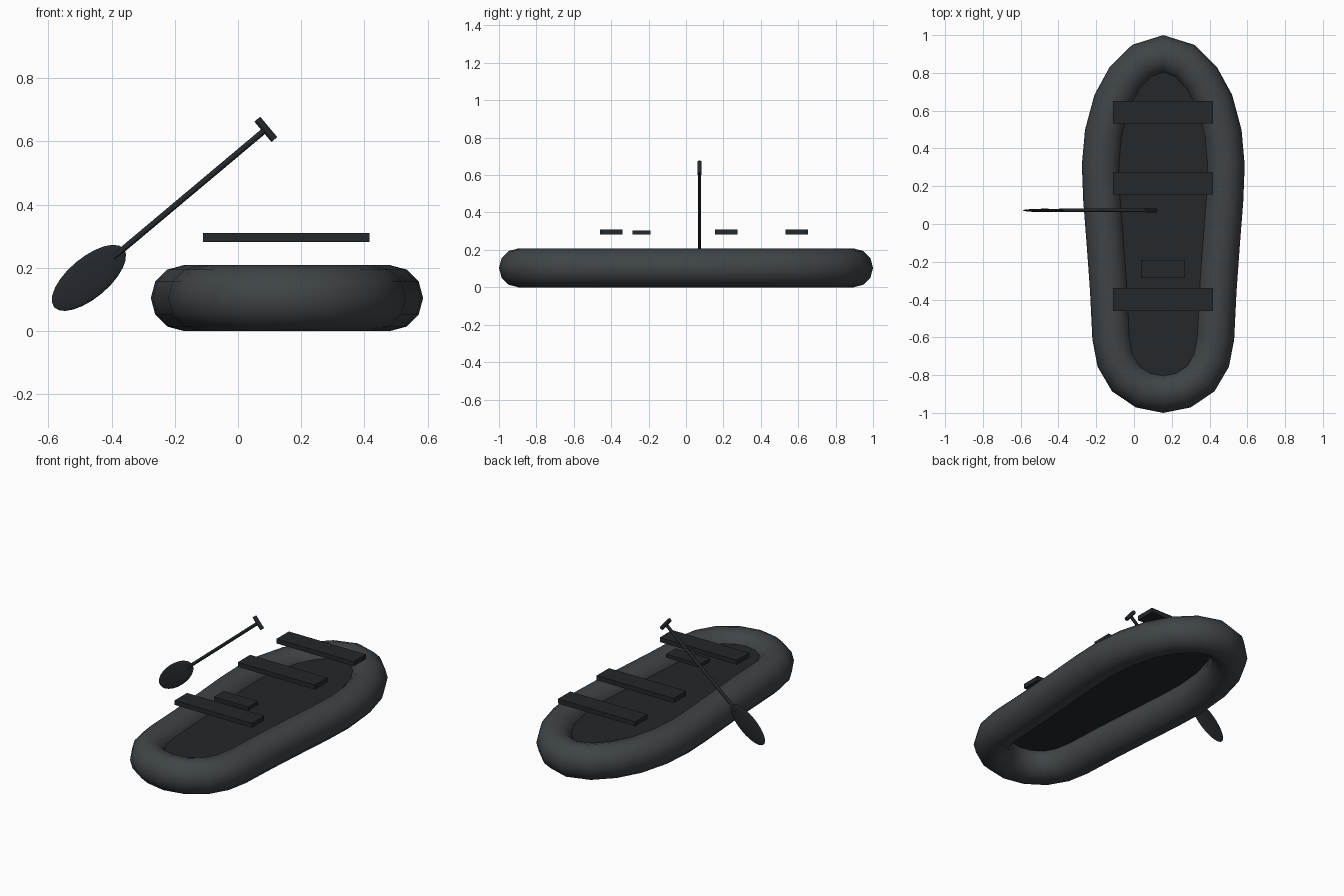
import bpy, bmesh, math
from mathutils import Vector, Matrix

if "Cube" in bpy.data.objects:
    bpy.data.objects.remove(bpy.data.objects["Cube"])

def material(name, col):
    m = bpy.data.materials.new(name)
    m.diffuse_color = (*col, 1)
    m.use_nodes = True
    m.node_tree.nodes["Principled BSDF"].inputs["Base Color"].default_value = m.diffuse_color
    return m

rubber = material("rubber", (0.05, 0.058, 0.064))
dark = material("dark_slate", (0.017, 0.021, 0.025))

def finish(name, bm, mat, angle=None):
    bmesh.ops.recalc_face_normals(bm, faces=bm.faces[:])
    me = bpy.data.meshes.new(name)
    bm.to_mesh(me)
    bm.free()
    ob = bpy.data.objects.new(name, me)
    bpy.context.collection.objects.link(ob)
    me.materials.append(mat)
    if angle:
        bpy.ops.object.select_all(action='DESELECT')
        ob.select_set(True)
        bpy.context.view_layer.objects.active = ob
        bpy.ops.object.shade_smooth_by_angle(angle=math.radians(angle))
    return ob

# hull centre line: half outline mirrored about the boat's axis
CX, R = 0.155, 0.104
half = [(0, .896), (.11, .86), (.20, .77), (.268, .645), (.312, .48), (.327, .31),
        (.32, .13), (.302, -.1), (.284, -.35), (.272, -.6), (.25, -.72),
        (.195, -.815), (.105, -.875), (0, -.896)]
loop = [Vector((CX + x, y, 0)) for x, y in half]
loop += [Vector((CX - x, y, 0)) for x, y in half[-2:0:-1]]
n = len(loop)

def outward(i):
    t = (loop[(i + 1) % n] - loop[i]).normalized() + (loop[i] - loop[i - 1]).normalized()
    return Vector((-t.y, t.x, 0)).normalized()

outs = [outward(i) for i in range(n)]

# inflatable tube: 12-sided section swept round the loop
bm = bmesh.new()
S = 12
rings = []
for p, o in zip(loop, outs):
    rings.append([bm.verts.new(p + o * R * math.cos(a) + Vector((0, 0, R + R * math.sin(a))))
                  for a in (2 * math.pi * k / S for k in range(S))])
for i in range(n):
    a, b = rings[i], rings[(i + 1) % n]
    for k in range(S):
        bm.faces.new((a[k], a[(k + 1) % S], b[(k + 1) % S], b[k]))
finish("inflatable_tube", bm, rubber, 60)

# floor sheet set into the inner wall of the tube
bm = bmesh.new()
s = 1 if (loop[5] + outs[5]).x > loop[5].x else -1
bm.faces.new([bm.verts.new(p - o * s * 0.09 + Vector((0, 0, 0.15))) for p, o in zip(loop, outs)])
finish("floor", bm, dark)

def box(name, lo, hi):
    bm = bmesh.new()
    lo, hi = Vector(lo), Vector(hi)
    bmesh.ops.create_cube(bm, size=1, matrix=Matrix.Translation((lo + hi) / 2)
                          @ Matrix.Diagonal((*(hi - lo), 1)))
    return finish(name, bm, dark)

# benches and small foot plate
for i, y in enumerate((0.592, 0.215, -0.4)):
    box(f"bench_{i + 1}", (-0.11, y - 0.06, 0.282), (0.417, y + 0.06, 0.31))
box("foot_plate", (0.036, -0.285, 0.282), (0.27, -0.19, 0.304))

# paddle, built along its own axis from the blade centre
ang = math.radians(40)
axis = Vector((math.cos(ang), 0, math.sin(ang)))
side = Vector((-math.sin(ang), 0, math.cos(ang)))
blade_c, grip_c = Vector((-0.472, 0.072, 0.168)), Vector((0.088, 0.072, 0.638))

def rod(name, a, b, r, sides):
    bm = bmesh.new()
    d = b - a
    bmesh.ops.create_cone(bm, cap_ends=True, segments=sides, radius1=r, radius2=r, depth=d.length,
                          matrix=Matrix.Translation((a + b) / 2)
                          @ d.to_track_quat('Z', 'Y').to_matrix().to_4x4())
    return finish(name, bm, dark, 40)

rod("paddle_shaft", blade_c + axis * 0.1, grip_c, 0.0095, 10)
rod("paddle_grip", grip_c - side * 0.042, grip_c + side * 0.042, 0.012, 10)

bm = bmesh.new()
bmesh.ops.create_uvsphere(bm, u_segments=20, v_segments=12, radius=1,
                          matrix=Matrix.Translation(blade_c) @ Matrix.Rotation(-ang, 4, 'Y')
                          @ Matrix.Diagonal((0.144, 0.009, 0.064, 1)))
finish("paddle_blade", bm, dark, 50)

____

**Task item**:
Isolate each line of the listing above that includes "floor". Copy it.

**Solution to this problem**:
# floor sheet set into the inner wall of the tube
finish("floor", bm, dark)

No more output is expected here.